Pulling a Rabbit out of the hat could be marketing magic for Volkswagen; that is if U.S. execs have learned from the less-than-marquee performance of the New Beetle.
This time, Volkswagen needs more than just baby boomer nostalgia.
Kerri Martin will need to see to that.
Martin is VW's director of brand innovation who defected to Volkswagen from BMW, where she was part of the team that launched the Mini in North America and kept it going with new models and clever marketing.
The Rabbit name wasn't around long enough to build up the same kind of cult following as the Beetle. It was a front-wheel-drive hatchback for practical people who demanded fuel efficiency.
The Rabbit went on sale in late 1974 as a 1975 model when the OPEC oil embargo made everybody think about fuel economy. It was sold only until 1984. When the second version arrived, it was christened the Golf, which it has been for two decades and two more model changes.
As of October, there were still about 66,500 Rabbits on the road in the United States, according to R.L. Polk & Co. About 40 percent had diesel engines.
A friend who worked at Volkswagen of America in the mid-1980s says the name change was Jim Fuller's idea. Fuller, who was VW's U.S. honcho, wanted to leverage Volkswagen's German heritage, so when the second-generation car came to America he insisted it have the same name as the car sold in Europe and everywhere else.
Sadly, Fuller was one of the bright VW execs killed when Pan Am Flight 103 exploded over Lockerbie, Scotland, in December 1988.
Fuller wasn't the only luminary linked to the Rabbit.
As group vice president of manufacturing at Volkswagen of America, Dick Dauch was a prime mover behind the assembly plant in Westmoreland, Pa., where Rabbits and Golfs were built from 1978 to 1988. Dauch now heads American Axle.
Fuller might not approve of using the Rabbit name on the fifth-generation car when it goes on sale this summer. But the new model will share something else with the original: an optional diesel.

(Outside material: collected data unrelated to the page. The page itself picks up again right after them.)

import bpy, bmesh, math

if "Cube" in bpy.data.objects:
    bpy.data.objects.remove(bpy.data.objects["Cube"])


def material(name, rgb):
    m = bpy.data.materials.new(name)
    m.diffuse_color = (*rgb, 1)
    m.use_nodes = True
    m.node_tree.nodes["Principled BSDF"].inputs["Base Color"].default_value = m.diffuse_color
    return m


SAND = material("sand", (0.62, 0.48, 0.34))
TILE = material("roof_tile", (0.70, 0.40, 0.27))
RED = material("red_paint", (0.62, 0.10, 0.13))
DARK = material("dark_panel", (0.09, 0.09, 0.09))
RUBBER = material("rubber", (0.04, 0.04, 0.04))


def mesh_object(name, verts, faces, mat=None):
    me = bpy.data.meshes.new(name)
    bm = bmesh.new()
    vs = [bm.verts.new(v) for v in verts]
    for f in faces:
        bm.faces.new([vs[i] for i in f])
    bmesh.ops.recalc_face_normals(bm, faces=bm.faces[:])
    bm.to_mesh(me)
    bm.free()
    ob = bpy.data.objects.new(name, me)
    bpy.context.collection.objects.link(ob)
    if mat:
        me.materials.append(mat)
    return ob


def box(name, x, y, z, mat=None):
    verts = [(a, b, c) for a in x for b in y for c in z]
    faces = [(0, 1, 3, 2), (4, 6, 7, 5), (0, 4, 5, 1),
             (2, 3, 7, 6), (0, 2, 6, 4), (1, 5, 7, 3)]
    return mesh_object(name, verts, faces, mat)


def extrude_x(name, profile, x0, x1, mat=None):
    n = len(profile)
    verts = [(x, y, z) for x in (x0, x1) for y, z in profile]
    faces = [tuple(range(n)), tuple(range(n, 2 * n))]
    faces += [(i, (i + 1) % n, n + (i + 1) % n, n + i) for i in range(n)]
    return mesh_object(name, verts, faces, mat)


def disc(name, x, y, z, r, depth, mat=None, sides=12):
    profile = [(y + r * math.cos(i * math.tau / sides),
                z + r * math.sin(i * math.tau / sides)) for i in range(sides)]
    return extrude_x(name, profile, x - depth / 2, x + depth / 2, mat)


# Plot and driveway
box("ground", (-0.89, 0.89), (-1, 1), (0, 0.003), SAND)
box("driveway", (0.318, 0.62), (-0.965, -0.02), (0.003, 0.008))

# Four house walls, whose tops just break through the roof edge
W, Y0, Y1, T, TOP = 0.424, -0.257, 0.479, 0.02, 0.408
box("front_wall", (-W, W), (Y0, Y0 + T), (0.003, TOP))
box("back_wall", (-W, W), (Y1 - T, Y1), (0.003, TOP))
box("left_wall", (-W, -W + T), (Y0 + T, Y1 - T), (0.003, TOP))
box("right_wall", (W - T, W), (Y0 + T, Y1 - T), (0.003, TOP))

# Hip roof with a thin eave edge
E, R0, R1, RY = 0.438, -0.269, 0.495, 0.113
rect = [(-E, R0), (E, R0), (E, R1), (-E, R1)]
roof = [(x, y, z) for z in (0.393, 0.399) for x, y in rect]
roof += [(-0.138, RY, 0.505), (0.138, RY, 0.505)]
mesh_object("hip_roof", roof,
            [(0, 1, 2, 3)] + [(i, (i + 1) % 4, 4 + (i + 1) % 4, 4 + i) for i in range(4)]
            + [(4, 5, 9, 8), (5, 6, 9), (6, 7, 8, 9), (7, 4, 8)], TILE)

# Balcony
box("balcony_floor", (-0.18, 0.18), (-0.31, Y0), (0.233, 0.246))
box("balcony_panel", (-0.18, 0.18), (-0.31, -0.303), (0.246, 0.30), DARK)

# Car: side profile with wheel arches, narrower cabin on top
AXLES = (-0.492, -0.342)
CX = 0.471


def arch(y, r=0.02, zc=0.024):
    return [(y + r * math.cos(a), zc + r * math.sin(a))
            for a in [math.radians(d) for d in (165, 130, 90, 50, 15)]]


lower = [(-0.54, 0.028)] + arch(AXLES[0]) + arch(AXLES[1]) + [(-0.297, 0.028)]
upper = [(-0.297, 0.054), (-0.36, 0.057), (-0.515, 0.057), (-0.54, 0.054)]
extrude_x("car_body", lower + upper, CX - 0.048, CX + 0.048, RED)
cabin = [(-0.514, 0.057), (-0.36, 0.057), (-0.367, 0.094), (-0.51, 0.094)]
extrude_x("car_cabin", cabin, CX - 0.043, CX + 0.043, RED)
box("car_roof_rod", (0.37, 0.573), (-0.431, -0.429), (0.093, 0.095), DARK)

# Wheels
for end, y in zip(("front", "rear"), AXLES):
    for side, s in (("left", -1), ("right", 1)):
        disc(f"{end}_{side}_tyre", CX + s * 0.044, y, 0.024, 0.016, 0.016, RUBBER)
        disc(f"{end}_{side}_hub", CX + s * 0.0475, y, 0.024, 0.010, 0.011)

Depending on what happens with gasoline prices, that could be the real magic trick.
You may e-mail Edward Lapham at [email protected]